Building Other People’s Armies: Military Capacity Building and Civil-Military Relations during International Interventions
Neads, Alexander Stephen
Thesis or dissertation
University of Exeter
This thesis is embargoed to comply with the requirements of the Ministry of Defence Research Ethics Committee, and to enable publication.
Reason for embargo
This thesis is embargoed to comply with the requirements of the Ministry of Defence Research Ethics Committee, and to enable publication. The required five year embargo period is necessary for two reasons: 1. The thesis contains material of a potentially sensitive nature relating to recent military operations, which will remain of relevance for some time. 2. Sections of the research contained in this thesis were conducted under the purview of the Ministry of Defence Research Ethics Committee (MODREC), under protocol number 570/MODREC/14. In order to ensure compliance with the conditions of release imposed by the Ministry of Defence, elements of this thesis may require institutional clearance for wider publication. This has not yet been received.
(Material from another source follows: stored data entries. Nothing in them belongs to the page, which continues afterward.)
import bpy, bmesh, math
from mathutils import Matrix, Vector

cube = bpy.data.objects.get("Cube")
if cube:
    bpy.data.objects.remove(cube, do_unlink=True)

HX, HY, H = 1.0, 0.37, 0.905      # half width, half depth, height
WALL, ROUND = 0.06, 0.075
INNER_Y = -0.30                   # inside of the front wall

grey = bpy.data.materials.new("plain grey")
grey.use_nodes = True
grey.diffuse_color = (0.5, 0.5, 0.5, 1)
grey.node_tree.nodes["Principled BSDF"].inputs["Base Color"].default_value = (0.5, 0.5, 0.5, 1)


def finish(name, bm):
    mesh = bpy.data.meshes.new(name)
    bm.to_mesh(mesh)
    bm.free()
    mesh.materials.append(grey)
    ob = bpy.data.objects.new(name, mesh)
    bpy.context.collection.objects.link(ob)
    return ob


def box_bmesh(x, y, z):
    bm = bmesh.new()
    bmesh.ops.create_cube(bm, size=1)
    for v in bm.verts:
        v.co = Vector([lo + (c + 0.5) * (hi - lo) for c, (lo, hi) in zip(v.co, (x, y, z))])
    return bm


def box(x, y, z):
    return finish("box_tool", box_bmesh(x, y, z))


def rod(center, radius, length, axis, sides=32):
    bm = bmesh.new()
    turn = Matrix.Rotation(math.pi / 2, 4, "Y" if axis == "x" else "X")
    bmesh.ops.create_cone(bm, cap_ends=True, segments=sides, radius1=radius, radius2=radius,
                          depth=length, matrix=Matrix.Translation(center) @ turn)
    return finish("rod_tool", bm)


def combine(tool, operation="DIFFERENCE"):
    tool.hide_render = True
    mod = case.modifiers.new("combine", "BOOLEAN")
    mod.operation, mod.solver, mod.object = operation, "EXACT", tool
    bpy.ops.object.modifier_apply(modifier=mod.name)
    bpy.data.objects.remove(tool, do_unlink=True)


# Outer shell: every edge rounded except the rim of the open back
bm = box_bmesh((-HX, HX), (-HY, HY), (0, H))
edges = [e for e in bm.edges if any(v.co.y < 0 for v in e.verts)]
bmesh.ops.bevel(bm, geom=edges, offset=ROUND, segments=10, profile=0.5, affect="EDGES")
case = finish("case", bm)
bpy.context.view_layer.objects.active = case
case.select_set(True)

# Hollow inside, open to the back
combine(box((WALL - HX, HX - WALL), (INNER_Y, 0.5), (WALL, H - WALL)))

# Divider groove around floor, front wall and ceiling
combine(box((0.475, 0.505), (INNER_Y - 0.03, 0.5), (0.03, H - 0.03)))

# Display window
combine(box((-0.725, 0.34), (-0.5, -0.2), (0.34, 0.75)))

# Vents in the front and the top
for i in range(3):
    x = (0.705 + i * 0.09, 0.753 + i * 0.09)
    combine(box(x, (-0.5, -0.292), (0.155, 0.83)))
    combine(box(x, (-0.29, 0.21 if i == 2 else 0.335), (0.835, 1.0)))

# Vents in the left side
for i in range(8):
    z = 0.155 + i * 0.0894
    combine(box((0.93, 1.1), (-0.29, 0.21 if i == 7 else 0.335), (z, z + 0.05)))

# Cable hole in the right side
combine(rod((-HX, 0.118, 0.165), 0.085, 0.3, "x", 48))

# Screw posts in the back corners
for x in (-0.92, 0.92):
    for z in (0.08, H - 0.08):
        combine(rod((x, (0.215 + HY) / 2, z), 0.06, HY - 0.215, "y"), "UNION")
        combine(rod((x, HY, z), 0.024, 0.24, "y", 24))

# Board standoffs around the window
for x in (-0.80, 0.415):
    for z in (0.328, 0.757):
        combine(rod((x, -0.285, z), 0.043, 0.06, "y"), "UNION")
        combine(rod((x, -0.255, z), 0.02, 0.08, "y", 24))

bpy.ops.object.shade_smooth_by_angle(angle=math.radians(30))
Following state-building campaigns in Iraq and Afghanistan, the UK has increasingly eschewed large-scale intervention in favour of local proxy forces. Whilst this strategy might appeal to the war-weary and cash strapped interventionist, frequent use of military capacity building as a tool of foreign policy inevitably raises questions about the accountability of those local forces being trained. This thesis examines the exportation of Western concepts of civil-military relations into the Republic of Sierra Leone Armed Forces (RSLAF), carried out by the British-led International Military Advisory and Training Team (IMATT) during intervention and post-conflict stabilisation in Sierra Leone. It argues that external interventionists can reshape local military culture, to promote both democratic civil-military norms and professional military effectiveness, but only through extensive institutional change. In Sierra Leone, IMATT attempted to change the organisational culture of the RSLAF by reforming its institutional mechanisms for socialisation, training, education and promotion. By inculcating a new normative ethos in a cohort of junior RSLAF officers, IMATT sought to promulgate cultural change throughout the military via a structured process of intra-service competition and generational replacement. This novel blend of internal and external processes of military change challenges existing scholarship on military innovation and adaptation, advancing our understanding of the relationship between military culture, military change, and external intervention. However, this process of institutional redevelopment and cultural change in the RSLAF proved to be both heavily contested and deeply political, ultimately leading to partial results. Consequently, IMATT’s experience of RSLAF reform holds important implications for the study of civil-military relations and security sector reform, and with it, the conduct of contemporary military capacity building and liberal intervention.
University of Exeter
PhD in Strategy and Security